Half the Safe Passage workers along a Roseland route apparently quit during the first week of school, CBS-2 is reporting. And another vendor may have left the corner of 119th and State — along the way to Curtis Elementary School — unmanned Tuesday morning, according to CBS.

David Weatherall, a safe passage supervisor for American Enterprise, the vendor responsible for that route in Roseland, told CBS there’s no assigned worker at that corner but floaters cover the area.

Roseland Ceasefire lost half its staff in the first week, with 13 of 26 workers quitting after the first day, according to its executive director. Bob Jackson is not in the office Wednesday; a colleague said he was the only one authorized to talk to the press and gave a CPS phone number for more details.

But Jackson told CBS-2: “Last week was a very hot week,” he said. “A lot of people have health issues and were not ready to be out in the sun.”

“Some called a half hour before the shift started, some just didn’t return.”

Hired to watch 53 routes to elementary schools getting kids from closed schools, the workers earn $10 an hour for about five hours a day, split between morning and afternoon, according to CPS.

Dwayne Truss, assistant director of the Raise Your Hand parent group, told WBEZ that those terms are “setting it up to be high-turnover.”

The 600 new hires watching elementary school routes join another 635 employed to guard mostly high school routes.
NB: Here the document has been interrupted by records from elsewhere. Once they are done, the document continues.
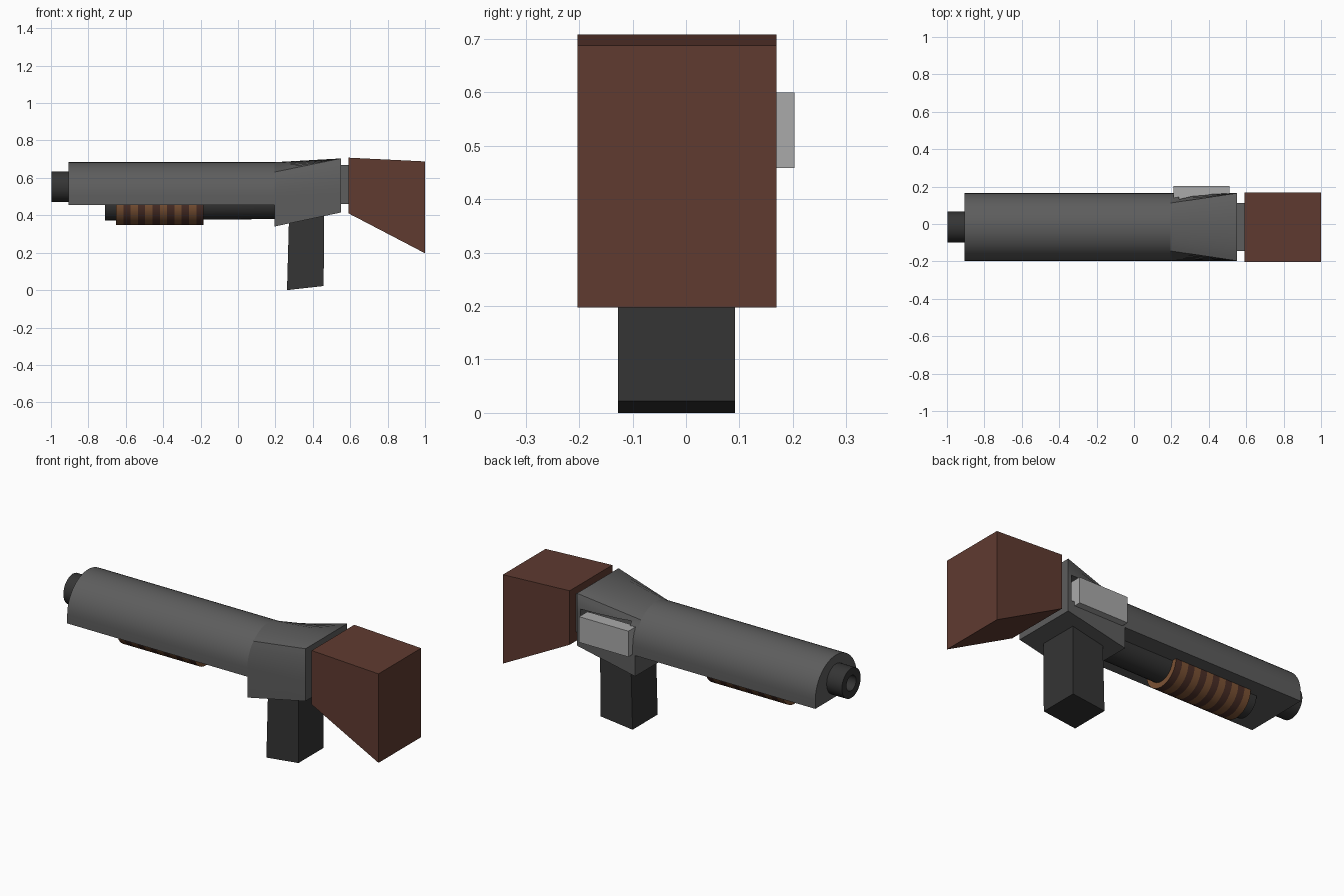
import bpy, bmesh, math

if "Cube" in bpy.data.objects:
    bpy.data.objects.remove(bpy.data.objects["Cube"])

CY = -0.016   # centre line in y
HW = 0.181    # half width of barrel and receiver


def material(name, r, g, b):
    m = bpy.data.materials.new(name)
    m.diffuse_color = (r, g, b, 1)
    m.use_nodes = True
    m.node_tree.nodes["Principled BSDF"].inputs["Base Color"].default_value = m.diffuse_color
    return m


steel = material("steel", 0.11, 0.11, 0.11)
dark = material("dark_steel", 0.035, 0.035, 0.035)
light = material("bright_steel", 0.4, 0.4, 0.4)
wood = material("wood", 0.115, 0.043, 0.03)
tan = material("light_wood", 0.2, 0.085, 0.035)
brown = material("dark_wood", 0.07, 0.028, 0.02)


def loft(name, rings, mats, cap=True, closed=False, smooth=True, band=None):
    """Skin a list of equal-length point rings."""
    bm = bmesh.new()
    vs = [[bm.verts.new(p) for p in r] for r in rings]
    n = len(rings[0])
    spans = len(vs) if closed else len(vs) - 1
    for i in range(spans):
        a, b = vs[i], vs[(i + 1) % len(vs)]
        for j in range(n):
            f = bm.faces.new((a[j], a[(j + 1) % n], b[(j + 1) % n], b[j]))
            if band:
                f.material_index = band(i)
    if cap and not closed:
        bm.faces.new(vs[0])
        bm.faces.new(vs[-1])
    bmesh.ops.recalc_face_normals(bm, faces=bm.faces)
    me = bpy.data.meshes.new(name)
    bm.to_mesh(me)
    bm.free()
    ob = bpy.data.objects.new(name, me)
    bpy.context.collection.objects.link(ob)
    for m in mats:
        me.materials.append(m)
    if smooth:
        bpy.context.view_layer.objects.active = ob
        ob.select_set(True)
        bpy.ops.object.shade_smooth_by_angle(angle=math.radians(30))
        ob.select_set(False)
    return ob


def circle(x, z, r, n=32):
    return [(x, CY + r * math.cos(2 * math.pi * i / n),
             z + r * math.sin(2 * math.pi * i / n)) for i in range(n)]


def arch(x, bottom, base, top, square=False, n=24):
    """Flat-bottomed section whose top is round, or pushed out to a box."""
    pts = [(x, CY - HW, bottom), (x, CY + HW, bottom)]
    for i in range(n + 1):
        c, s = math.cos(math.pi * i / n), math.sin(math.pi * i / n)
        if square:
            c = max(-1, min(1, c * math.sqrt(2)))
            s = min(1, s * math.sqrt(2))
        pts.append((x, CY + HW * c, base + (top - base) * s))
    return pts


def slab(name, profile, y0, y1, mat):
    """Extrude an x-z profile across y."""
    return loft(name, [[(x, y, z) for x, z in profile] for y in (y0, y1)],
                [mat], smooth=False)


def rect(x0, x1, z0, z1):
    return [(x0, z0), (x1, z0), (x1, z1), (x0, z1)]


# Barrel shroud and receiver
loft("barrel_shroud", [arch(-0.905, 0.455, 0.503, 0.684),
                       arch(0.2, 0.455, 0.503, 0.684)], [steel])
receiver = loft("receiver", [arch(0.195, 0.34, 0.503, 0.684),
                             arch(0.55, 0.415, 0.52, 0.704, True)], [steel])

# Ejection port pocket and bolt plate
cutter = slab("port_cutter", rect(0.24, 0.53, 0.48, 0.622), 0.08, 0.3, steel)
cutter.hide_render = True
cutter.hide_viewport = True
cut = receiver.modifiers.new("port", "BOOLEAN")
cut.object = cutter
cut.operation = "DIFFERENCE"
slab("bolt_plate", rect(0.21, 0.51, 0.458, 0.60), 0.13, 0.203, light)

# Hollow muzzle
loft("muzzle", [circle(-0.88, 0.553, 0.082), circle(-0.998, 0.553, 0.082),
                circle(-0.998, 0.553, 0.042), circle(-0.88, 0.553, 0.042)],
     [dark])

# Magazine tube under the barrel
loft("magazine_tube", [circle(-0.71, 0.457, 0.084),
                       circle(0.22, 0.464, 0.084)], [dark])

# Banded pump handle
BANDS = 12
loft("pump_handle", [circle(-0.652 + 0.468 * i / BANDS, 0.457, 0.11)
                     for i in range(BANDS + 1)],
     [tan, brown], band=lambda i: i % 2)

# Grip
slab("grip", [(0.262, 0.0), (0.458, 0.022), (0.46, 0.42), (0.273, 0.40)],
     -0.127, 0.092, dark)

# Neck and stock
slab("stock_neck", rect(0.53, 0.61, 0.46, 0.67), -0.145, 0.113, steel)
slab("stock", [(0.592, 0.41), (1.0, 0.197), (1.0, 0.688), (0.592, 0.708)],
     -0.203, 0.169, wood)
The 119th and State corner was always covered, and vendors have extra workers in place for when folks call out or move on, CPS told the Sun-Times Wednesday.